→ GOAL OF THE EXERCISE
Each entry below must be given again word for word, with no pictures.

────────────────

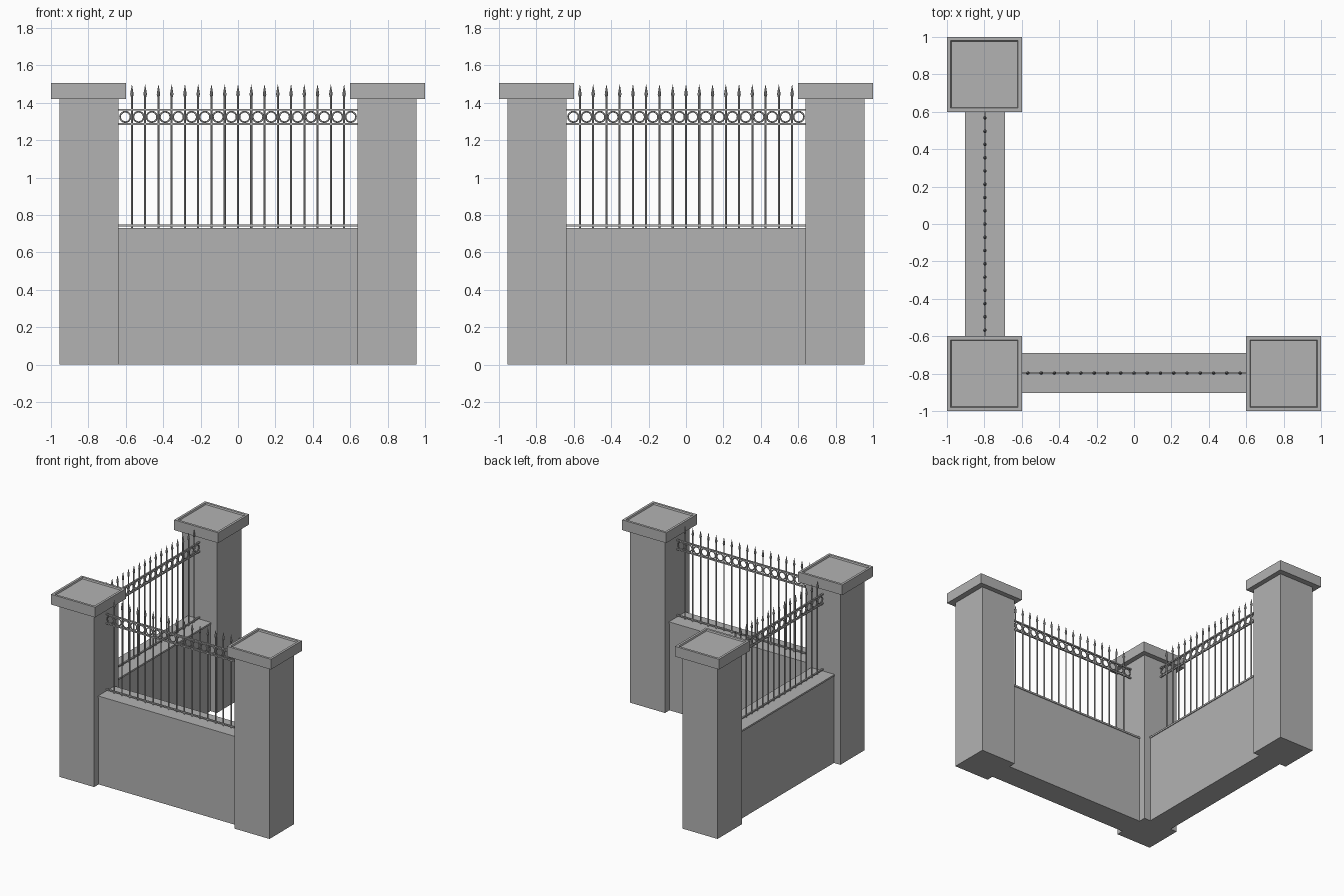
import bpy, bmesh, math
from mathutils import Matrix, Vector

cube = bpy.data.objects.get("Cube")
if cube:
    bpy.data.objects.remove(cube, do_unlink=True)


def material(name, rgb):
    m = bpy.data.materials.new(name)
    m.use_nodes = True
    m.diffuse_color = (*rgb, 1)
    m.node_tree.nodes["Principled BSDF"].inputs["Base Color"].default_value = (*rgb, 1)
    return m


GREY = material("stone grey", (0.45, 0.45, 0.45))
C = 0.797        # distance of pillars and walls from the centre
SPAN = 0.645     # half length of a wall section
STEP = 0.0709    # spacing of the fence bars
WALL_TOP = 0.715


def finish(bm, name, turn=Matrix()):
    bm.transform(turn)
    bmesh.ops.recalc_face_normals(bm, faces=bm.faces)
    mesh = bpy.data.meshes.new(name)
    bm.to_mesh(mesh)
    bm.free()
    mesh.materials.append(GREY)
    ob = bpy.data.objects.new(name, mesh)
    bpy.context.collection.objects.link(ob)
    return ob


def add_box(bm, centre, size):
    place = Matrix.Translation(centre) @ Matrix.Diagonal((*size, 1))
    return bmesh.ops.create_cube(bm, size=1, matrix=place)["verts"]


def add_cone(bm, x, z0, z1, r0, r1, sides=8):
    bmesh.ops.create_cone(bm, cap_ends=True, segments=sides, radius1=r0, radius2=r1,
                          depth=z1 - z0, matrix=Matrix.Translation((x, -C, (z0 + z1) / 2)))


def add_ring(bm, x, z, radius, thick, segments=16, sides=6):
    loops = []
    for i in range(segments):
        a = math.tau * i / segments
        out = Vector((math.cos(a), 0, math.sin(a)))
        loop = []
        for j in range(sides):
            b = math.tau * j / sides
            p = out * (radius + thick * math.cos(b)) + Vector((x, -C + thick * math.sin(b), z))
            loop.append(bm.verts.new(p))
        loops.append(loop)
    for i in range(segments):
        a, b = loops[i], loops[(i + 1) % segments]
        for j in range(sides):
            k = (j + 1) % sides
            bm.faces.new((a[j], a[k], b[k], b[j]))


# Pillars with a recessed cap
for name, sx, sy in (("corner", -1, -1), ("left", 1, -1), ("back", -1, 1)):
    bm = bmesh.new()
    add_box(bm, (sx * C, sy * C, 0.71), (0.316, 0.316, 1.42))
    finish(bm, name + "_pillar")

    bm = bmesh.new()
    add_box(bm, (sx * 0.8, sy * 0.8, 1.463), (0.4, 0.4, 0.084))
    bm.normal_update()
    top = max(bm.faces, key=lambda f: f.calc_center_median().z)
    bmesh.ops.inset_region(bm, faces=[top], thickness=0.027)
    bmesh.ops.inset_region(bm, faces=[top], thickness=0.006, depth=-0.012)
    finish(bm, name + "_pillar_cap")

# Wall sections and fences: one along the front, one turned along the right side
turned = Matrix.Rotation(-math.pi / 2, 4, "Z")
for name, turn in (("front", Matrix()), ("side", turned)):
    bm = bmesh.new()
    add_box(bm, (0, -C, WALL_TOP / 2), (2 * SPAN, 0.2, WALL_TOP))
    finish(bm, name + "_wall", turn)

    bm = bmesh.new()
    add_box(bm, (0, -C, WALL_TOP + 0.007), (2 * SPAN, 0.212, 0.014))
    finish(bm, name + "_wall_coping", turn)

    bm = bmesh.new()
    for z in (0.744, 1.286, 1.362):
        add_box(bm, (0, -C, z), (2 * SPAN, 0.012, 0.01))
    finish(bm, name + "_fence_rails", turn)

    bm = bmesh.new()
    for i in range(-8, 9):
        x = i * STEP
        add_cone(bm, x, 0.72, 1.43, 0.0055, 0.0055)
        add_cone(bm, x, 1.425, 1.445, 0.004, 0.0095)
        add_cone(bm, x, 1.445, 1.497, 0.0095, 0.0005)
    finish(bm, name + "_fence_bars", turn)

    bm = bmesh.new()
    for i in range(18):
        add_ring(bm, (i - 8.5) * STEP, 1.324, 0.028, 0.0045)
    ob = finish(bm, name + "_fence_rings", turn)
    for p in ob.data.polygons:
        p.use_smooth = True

────────────────

→ TASK RESPONSE
import bpy, bmesh, math
from mathutils import Matrix, Vector

cube = bpy.data.objects.get("Cube")
if cube:
    bpy.data.objects.remove(cube, do_unlink=True)


def material(name, rgb):
    m = bpy.data.materials.new(name)
    m.use_nodes = True
    m.diffuse_color = (*rgb, 1)
    m.node_tree.nodes["Principled BSDF"].inputs["Base Color"].default_value = (*rgb, 1)
    return m


GREY = material("stone grey", (0.45, 0.45, 0.45))
C = 0.797        # distance of pillars and walls from the centre
SPAN = 0.645     # half length of a wall section
STEP = 0.0709    # spacing of the fence bars
WALL_TOP = 0.715


def finish(bm, name, turn=Matrix()):
    bm.transform(turn)
    bmesh.ops.recalc_face_normals(bm, faces=bm.faces)
    mesh = bpy.data.meshes.new(name)
    bm.to_mesh(mesh)
    bm.free()
    mesh.materials.append(GREY)
    ob = bpy.data.objects.new(name, mesh)
    bpy.context.collection.objects.link(ob)
    return ob


def add_box(bm, centre, size):
    place = Matrix.Translation(centre) @ Matrix.Diagonal((*size, 1))
    return bmesh.ops.create_cube(bm, size=1, matrix=place)["verts"]


def add_cone(bm, x, z0, z1, r0, r1, sides=8):
    bmesh.ops.create_cone(bm, cap_ends=True, segments=sides, radius1=r0, radius2=r1,
                          depth=z1 - z0, matrix=Matrix.Translation((x, -C, (z0 + z1) / 2)))


def add_ring(bm, x, z, radius, thick, segments=16, sides=6):
    loops = []
    for i in range(segments):
        a = math.tau * i / segments
        out = Vector((math.cos(a), 0, math.sin(a)))
        loop = []
        for j in range(sides):
            b = math.tau * j / sides
            p = out * (radius + thick * math.cos(b)) + Vector((x, -C + thick * math.sin(b), z))
            loop.append(bm.verts.new(p))
        loops.append(loop)
    for i in range(segments):
        a, b = loops[i], loops[(i + 1) % segments]
        for j in range(sides):
            k = (j + 1) % sides
            bm.faces.new((a[j], a[k], b[k], b[j]))


# Pillars with a recessed cap
for name, sx, sy in (("corner", -1, -1), ("left", 1, -1), ("back", -1, 1)):
    bm = bmesh.new()
    add_box(bm, (sx * C, sy * C, 0.71), (0.316, 0.316, 1.42))
    finish(bm, name + "_pillar")

    bm = bmesh.new()
    add_box(bm, (sx * 0.8, sy * 0.8, 1.463), (0.4, 0.4, 0.084))
    bm.normal_update()
    top = max(bm.faces, key=lambda f: f.calc_center_median().z)
    bmesh.ops.inset_region(bm, faces=[top], thickness=0.027)
    bmesh.ops.inset_region(bm, faces=[top], thickness=0.006, depth=-0.012)
    finish(bm, name + "_pillar_cap")

# Wall sections and fences: one along the front, one turned along the right side
turned = Matrix.Rotation(-math.pi / 2, 4, "Z")
for name, turn in (("front", Matrix()), ("side", turned)):
    bm = bmesh.new()
    add_box(bm, (0, -C, WALL_TOP / 2), (2 * SPAN, 0.2, WALL_TOP))
    finish(bm, name + "_wall", turn)

    bm = bmesh.new()
    add_box(bm, (0, -C, WALL_TOP + 0.007), (2 * SPAN, 0.212, 0.014))
    finish(bm, name + "_wall_coping", turn)

    bm = bmesh.new()
    for z in (0.744, 1.286, 1.362):
        add_box(bm, (0, -C, z), (2 * SPAN, 0.012, 0.01))
    finish(bm, name + "_fence_rails", turn)

    bm = bmesh.new()
    for i in range(-8, 9):
        x = i * STEP
        add_cone(bm, x, 0.72, 1.43, 0.0055, 0.0055)
        add_cone(bm, x, 1.425, 1.445, 0.004, 0.0095)
        add_cone(bm, x, 1.445, 1.497, 0.0095, 0.0005)
    finish(bm, name + "_fence_bars", turn)

    bm = bmesh.new()
    for i in range(18):
        add_ring(bm, (i - 8.5) * STEP, 1.324, 0.028, 0.0045)
    ob = finish(bm, name + "_fence_rings", turn)
    for p in ob.data.polygons:
        p.use_smooth = True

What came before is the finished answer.